* _Assignment_
Reproduce only the lines that run from the line containing "for profile, y, y_top" to the end of the entries below, exactly as they stand.

*** Task input Section Begins ***

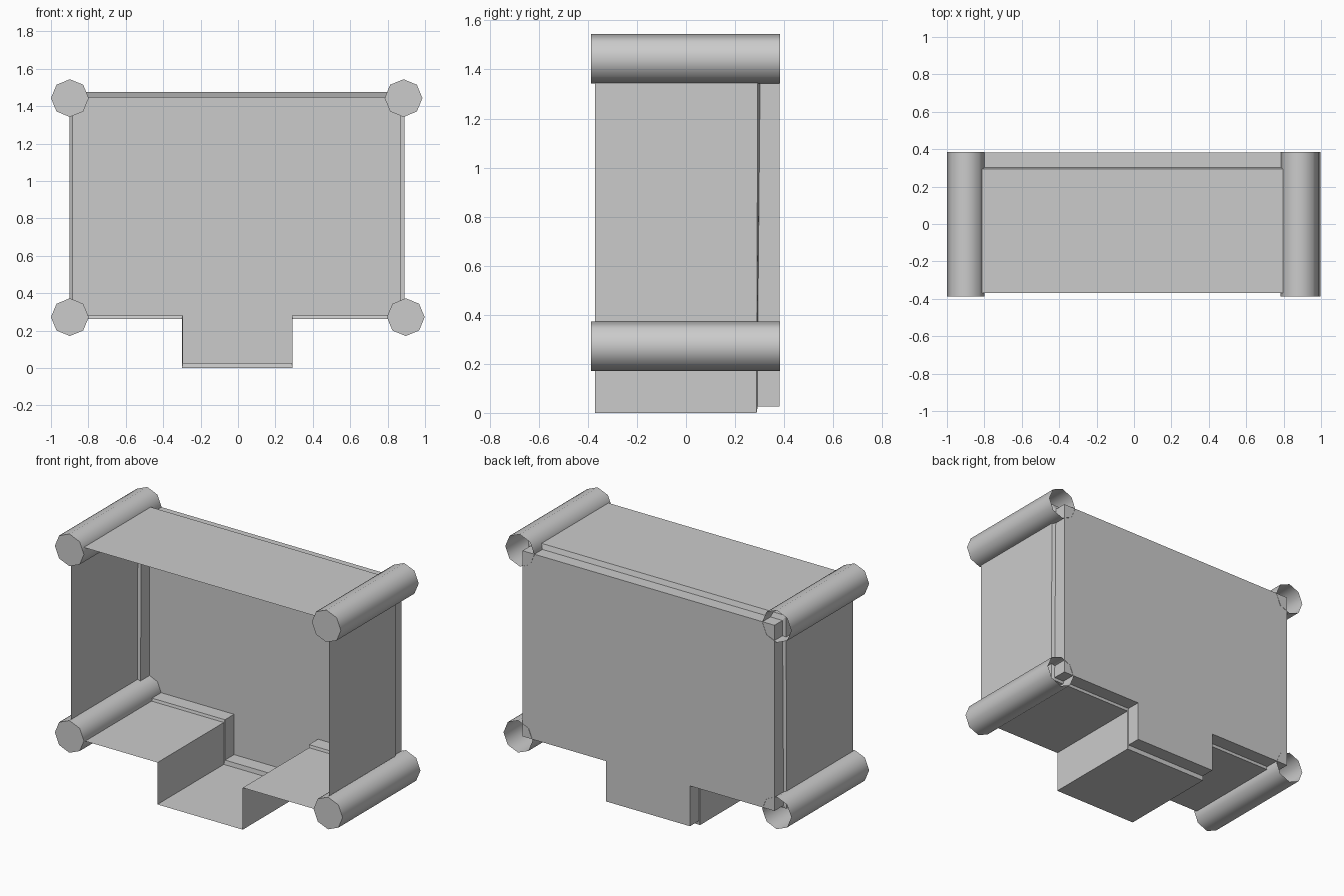
import bpy, bmesh, math
from mathutils import Matrix

if "Cube" in bpy.data.objects:
    bpy.data.objects.remove(bpy.data.objects["Cube"])


def finish(bm, name):
    bmesh.ops.recalc_face_normals(bm, faces=bm.faces)
    me = bpy.data.meshes.new(name)
    bm.to_mesh(me)
    bm.free()
    ob = bpy.data.objects.new(name, me)
    bpy.context.collection.objects.link(ob)
    return ob


def outline(left, right, tab_left, tab_right, bottom, base, top):
    """Board profile with a tab hanging below the middle."""
    return [(left, top), (left, base), (tab_left, base), (tab_left, bottom),
            (tab_right, bottom), (tab_right, base), (right, base), (right, top)]


# Open-fronted tray: outer walls, small stepped ledge, recess walls, back panel
outer = outline(-0.90, 0.89, -0.30, 0.292, 0.0, 0.263, 1.476)
inner = outline(-0.882, 0.868, -0.295, 0.288, 0.027, 0.28, 1.445)
bm = bmesh.new()
rings = []
for profile, y, y_top in ((outer, -0.37, -0.37), (outer, 0.288, 0.293),
                          (inner, 0.292, 0.303), (inner, 0.382, 0.382)):
    rings.append([bm.verts.new((x, y_top if z > 1 else y, z)) for x, z in profile])
for a, b in zip(rings, rings[1:]):
    n = len(a)
    for i in range(n):
        j = (i + 1) % n
        bm.faces.new((a[i], a[j], b[j], b[i]))
bm.faces.new(rings[-1])
finish(bm, "tray_shell")


# Corner rollers: eight-sided tubes, capped in front and open at the back
def corner_roller(name, x, z, y0=-0.388, y1=0.384, r=0.101, sides=8):
    bm = bmesh.new()
    bmesh.ops.create_cone(bm, cap_ends=True, segments=sides, radius1=r,
                          radius2=r, depth=y1 - y0)
    bmesh.ops.rotate(bm, verts=bm.verts, matrix=Matrix.Rotation(math.pi / 2, 3, 'X'))
    bmesh.ops.translate(bm, verts=bm.verts, vec=(x, (y0 + y1) / 2, z))
    back = [f for f in bm.faces if f.calc_center_median().y > y1 - 0.01]
    bmesh.ops.delete(bm, geom=back, context='FACES_ONLY')
    ob = finish(bm, name)
    bpy.ops.object.select_all(action='DESELECT')
    ob.select_set(True)
    bpy.context.view_layer.objects.active = ob
    bpy.ops.object.shade_smooth_by_angle(angle=math.radians(60))


for name, x, z in (("roller_top_left", -0.899, 1.443),
                   ("roller_top_right", 0.885, 1.443),
                   ("roller_bottom_left", -0.899, 0.272),
                   ("roller_bottom_right", 0.897, 0.272)):
    corner_roller(name, x, z)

*** Task input Section Ends ***

* _Output of the task_
for profile, y, y_top in ((outer, -0.37, -0.37), (outer, 0.288, 0.293),
                          (inner, 0.292, 0.303), (inner, 0.382, 0.382)):
    rings.append([bm.verts.new((x, y_top if z > 1 else y, z)) for x, z in profile])
for a, b in zip(rings, rings[1:]):
    n = len(a)
    for i in range(n):
        j = (i + 1) % n
        bm.faces.new((a[i], a[j], b[j], b[i]))
bm.faces.new(rings[-1])
finish(bm, "tray_shell")


# Corner rollers: eight-sided tubes, capped in front and open at the back
def corner_roller(name, x, z, y0=-0.388, y1=0.384, r=0.101, sides=8):
    bm = bmesh.new()
    bmesh.ops.create_cone(bm, cap_ends=True, segments=sides, radius1=r,
                          radius2=r, depth=y1 - y0)
    bmesh.ops.rotate(bm, verts=bm.verts, matrix=Matrix.Rotation(math.pi / 2, 3, 'X'))
    bmesh.ops.translate(bm, verts=bm.verts, vec=(x, (y0 + y1) / 2, z))
    back = [f for f in bm.faces if f.calc_center_median().y > y1 - 0.01]
    bmesh.ops.delete(bm, geom=back, context='FACES_ONLY')
    ob = finish(bm, name)
    bpy.ops.object.select_all(action='DESELECT')
    ob.select_set(True)
    bpy.context.view_layer.objects.active = ob
    bpy.ops.object.shade_smooth_by_angle(angle=math.radians(60))


for name, x, z in (("roller_top_left", -0.899, 1.443),
                   ("roller_top_right", 0.885, 1.443),
                   ("roller_bottom_left", -0.899, 0.272),
                   ("roller_bottom_right", 0.897, 0.272)):
    corner_roller(name, x, z)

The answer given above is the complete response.